    I would take him to a neuropsychologist. They do 6-10 hours of intensive testing and look for everything. It's a lot better than guessing, although often young kids don't get the right diagnosis...but it will give you something to work with.

    Good luck, whatever you decide to do.
  3. gadawg27

    gadawg27 New Member

    Thanks for the reply! I checked into Asperger's as well, and other than making noises when he's bored he doesn't really display those symptoms. He's actually really great at back and forth conversation and never crosses the line in social situations with other kids...in fact, unless you were to see him in a structured setting where he's supposed to be still and quiet, or try to get him to do something he doesn't want to, he seems like a totally normal kid. At his wrestling practice last night I was watching him play with all his friends and there was no difference between him and the other boys...there isn't until it comes time for him to settle down and focus. He does get frustrated sometimes, but never gets enraged. When he does throw a tantrum it's mainly just crying and saying it's unfair, you hurt his feelings, etc...basically what I consider a 2 or 3-yr-old response instead of a 5-yr-old response. Transitions are actually one area in which he doesn't have problems because changing things up stimulates his interest. He's perfectly cool with not sticking to routines...he just goes with the flow as far as that is concerned. He's also really good at picking up on the moods of others, which I think is something that Asperger's kids have trouble with...if his little sister is sad he talks gently to her and tries to cheer her up, if he comes into the room and notices that someone is angry or upset he'll immediately ask what's wrong...he's great at reading body language and facial expressions. Also he's great at getting and delivering jokes...really he has no social trouble at this point, other than disrupting class when he's bored.

    I do wish I could take him to a neuropsychologist anyway though, just because I think that's the better route than child psychologists...however, due to location/insurance/monetary issues it's just not in the cards right now. We're just going to try to do the best with the resources we have, and pray that the Lord will provide some answers for us! :redface:
  4. SRL

    SRL Active Member

    If you're thinking this might be what's up I also agree that you're going to need more professional evaluation than just a psychologists. Often what parents are reporting here is that they'll get attempts at behavioral help from a regular psychologist but that it's limited until you really get to the bottom of the issues.

    Unless you live in a larger metropolitan area it's pretty common to have to travel out for evaluations. Also, I should mention that if you do have insurance and it looks like a particular type of specialist isn't covered, sometimes your pediatrician can help you out by intervening.

    Have you talked with your pediatrician about addressing the hyperactivity? What we hear from parents whose children have ADHD as a core problem, is that they wish they would have trialed medications earlier because if it's severe, it gets in the way of functioning in a big way.

    You may want to research Sensory Processing Disorder.
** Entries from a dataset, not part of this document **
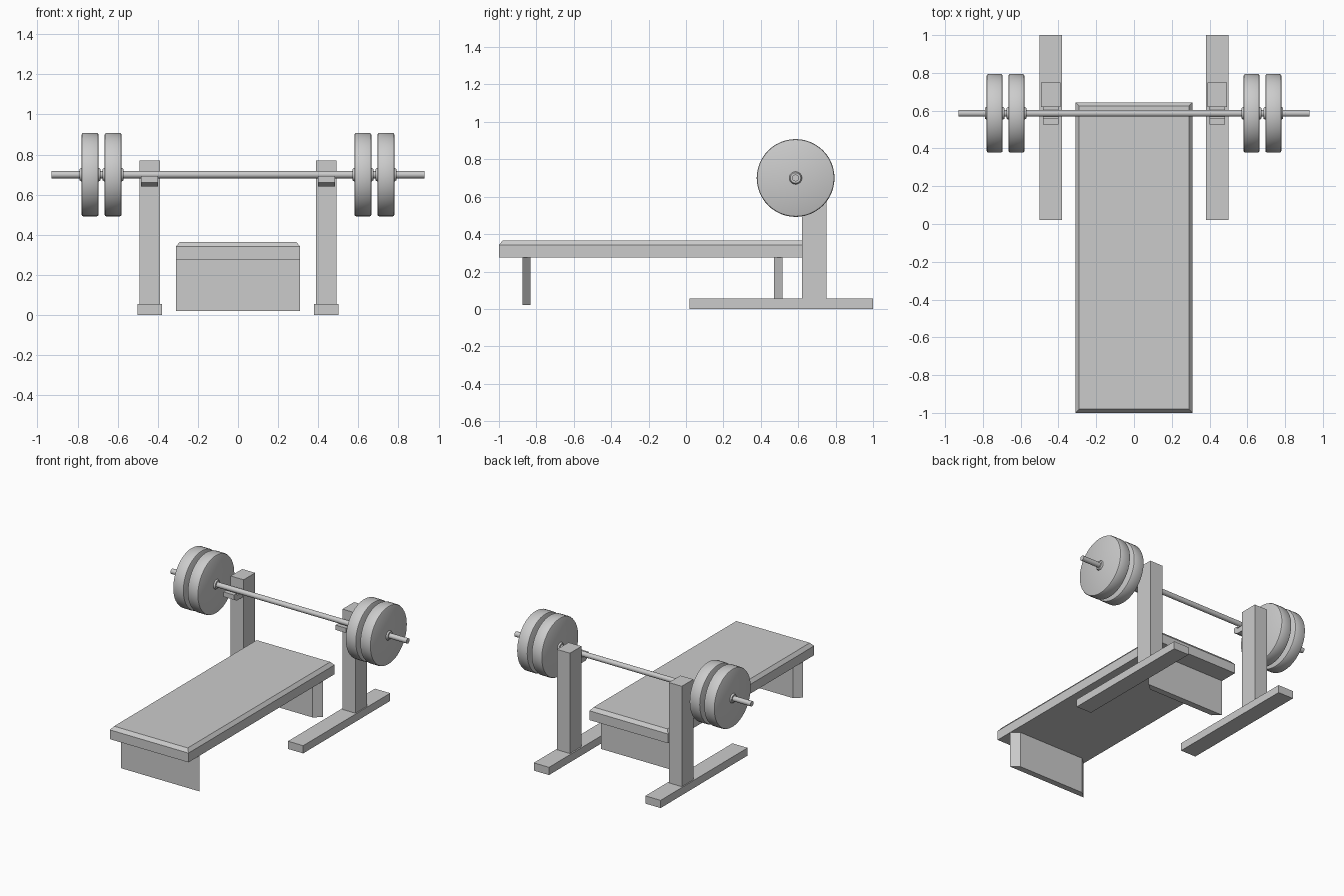
import bpy, bmesh, math
from mathutils import Matrix, Vector

cube = bpy.data.objects.get("Cube")
if cube:
    bpy.data.objects.remove(cube, do_unlink=True)

grey = bpy.data.materials.new("plain grey")
grey.use_nodes = True
COLOUR = (0.6, 0.6, 0.6, 1)
grey.diffuse_color = COLOUR
grey.node_tree.nodes["Principled BSDF"].inputs["Base Color"].default_value = COLOUR

BAR_Y, BAR_Z = 0.586, 0.70


def finish(name, bm, smooth=False):
    bmesh.ops.recalc_face_normals(bm, faces=bm.faces)
    mesh = bpy.data.meshes.new(name)
    bm.to_mesh(mesh)
    bm.free()
    mesh.materials.append(grey)
    obj = bpy.data.objects.new(name, mesh)
    bpy.context.collection.objects.link(obj)
    if smooth:
        bpy.ops.object.select_all(action='DESELECT')
        obj.select_set(True)
        bpy.context.view_layer.objects.active = obj
        bpy.ops.object.shade_smooth_by_angle(angle=math.radians(35))
    return obj


def prism(name, outline, offset):
    """Extrude a flat outline of 3D points along an offset."""
    bm = bmesh.new()
    face = bm.faces.new([bm.verts.new(p) for p in outline])
    result = bmesh.ops.extrude_face_region(bm, geom=[face])
    moved = [v for v in result["geom"] if isinstance(v, bmesh.types.BMVert)]
    bmesh.ops.translate(bm, verts=moved, vec=Vector(offset))
    # keep the starting cap so that the prism is closed
    if not face.is_valid:
        bmesh.ops.holes_fill(bm, edges=bm.edges)
    return finish(name, bm)


def box(name, x, y, z):
    outline = [(x[0], y[0], z[0]), (x[1], y[0], z[0]),
               (x[1], y[1], z[0]), (x[0], y[1], z[0])]
    return prism(name, outline, (0, 0, z[1] - z[0]))


def lathe(name, profile, segments):
    """Spin (x, radius) points round the bar axis."""
    bm = bmesh.new()
    verts = [bm.verts.new((x, BAR_Y, BAR_Z + r)) for x, r in profile]
    edges = [bm.edges.new(pair) for pair in zip(verts, verts[1:])]
    bmesh.ops.spin(bm, geom=verts + edges, cent=(0, BAR_Y, BAR_Z), axis=(1, 0, 0),
                   angle=math.tau, steps=segments, use_duplicate=False)
    bmesh.ops.remove_doubles(bm, verts=bm.verts, dist=0.0001)
    return finish(name, bm, True)


# Padded bench with a chamfered top rim
bm = bmesh.new()
bmesh.ops.create_cube(bm, size=1, matrix=Matrix.Translation((0, -0.178, 0.308))
                      @ Matrix.Diagonal((0.62, 1.645, 0.066, 1)))
top = max(bm.faces, key=lambda f: f.calc_center_median().z)
bmesh.ops.inset_region(bm, faces=[top], thickness=0.028)
for v in top.verts:
    v.co.z += 0.024
finish("bench_pad", bm)

# Board legs, wider on the outward side
for name, wide_y, narrow_y in (("front_leg", -0.875, -0.832), ("back_leg", 0.515, 0.47)):
    prism(name, [(-0.31, wide_y, 0.02), (0.31, wide_y, 0.02),
                 (0.26, narrow_y, 0.02), (-0.26, narrow_y, 0.02)], (0, 0, 0.255))

# Rack stands and the weights, one set on each side
for side, s in (("left", 1), ("right", -1)):
    box(side + "_foot", (s * 0.38, s * 0.5), (0.02, 1.0), (0, 0.055))
    box(side + "_post", (s * 0.39, s * 0.492), (0.62, 0.75), (0.055, 0.77))
    hook = [(0.62, 0.642), (0.56, 0.642), (0.527, 0.66), (0.527, 0.694),
            (0.56, 0.694), (0.56, 0.68), (0.62, 0.68)]
    prism(side + "_bar_hook", [(s * 0.4, y, z) for y, z in hook], (s * 0.083, 0, 0))

    for name, a, b in (("inner", 0.58, 0.665), ("outer", 0.695, 0.78)):
        c, r = 0.009, 0.208
        lathe(f"{side}_{name}_plate",
              [(s * x, q) for x, q in ((a, 0), (a, r - c), (a + 0.003, r - 0.003),
                                       (a + c, r), (b - c, r), (b - 0.003, r - 0.003),
                                       (b, r - c), (b, 0))], 48)
        lathe(f"{side}_{name}_hub",
              [(s * x, q) for x, q in ((a - 0.01, 0), (a - 0.01, 0.028), (a, 0.034),
                                       (b, 0.034), (b + 0.01, 0.028), (b + 0.01, 0))], 24)

# Lifting bar
lathe("bar", [(-0.93, 0), (-0.93, 0.018), (0.93, 0.018), (0.93, 0)], 24)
Some kids who are in constant motion do so because they are trying to meet unique sensory needs. If it rings a bell, check out the book "The Out of Sync Child" by Carol Kranowitz.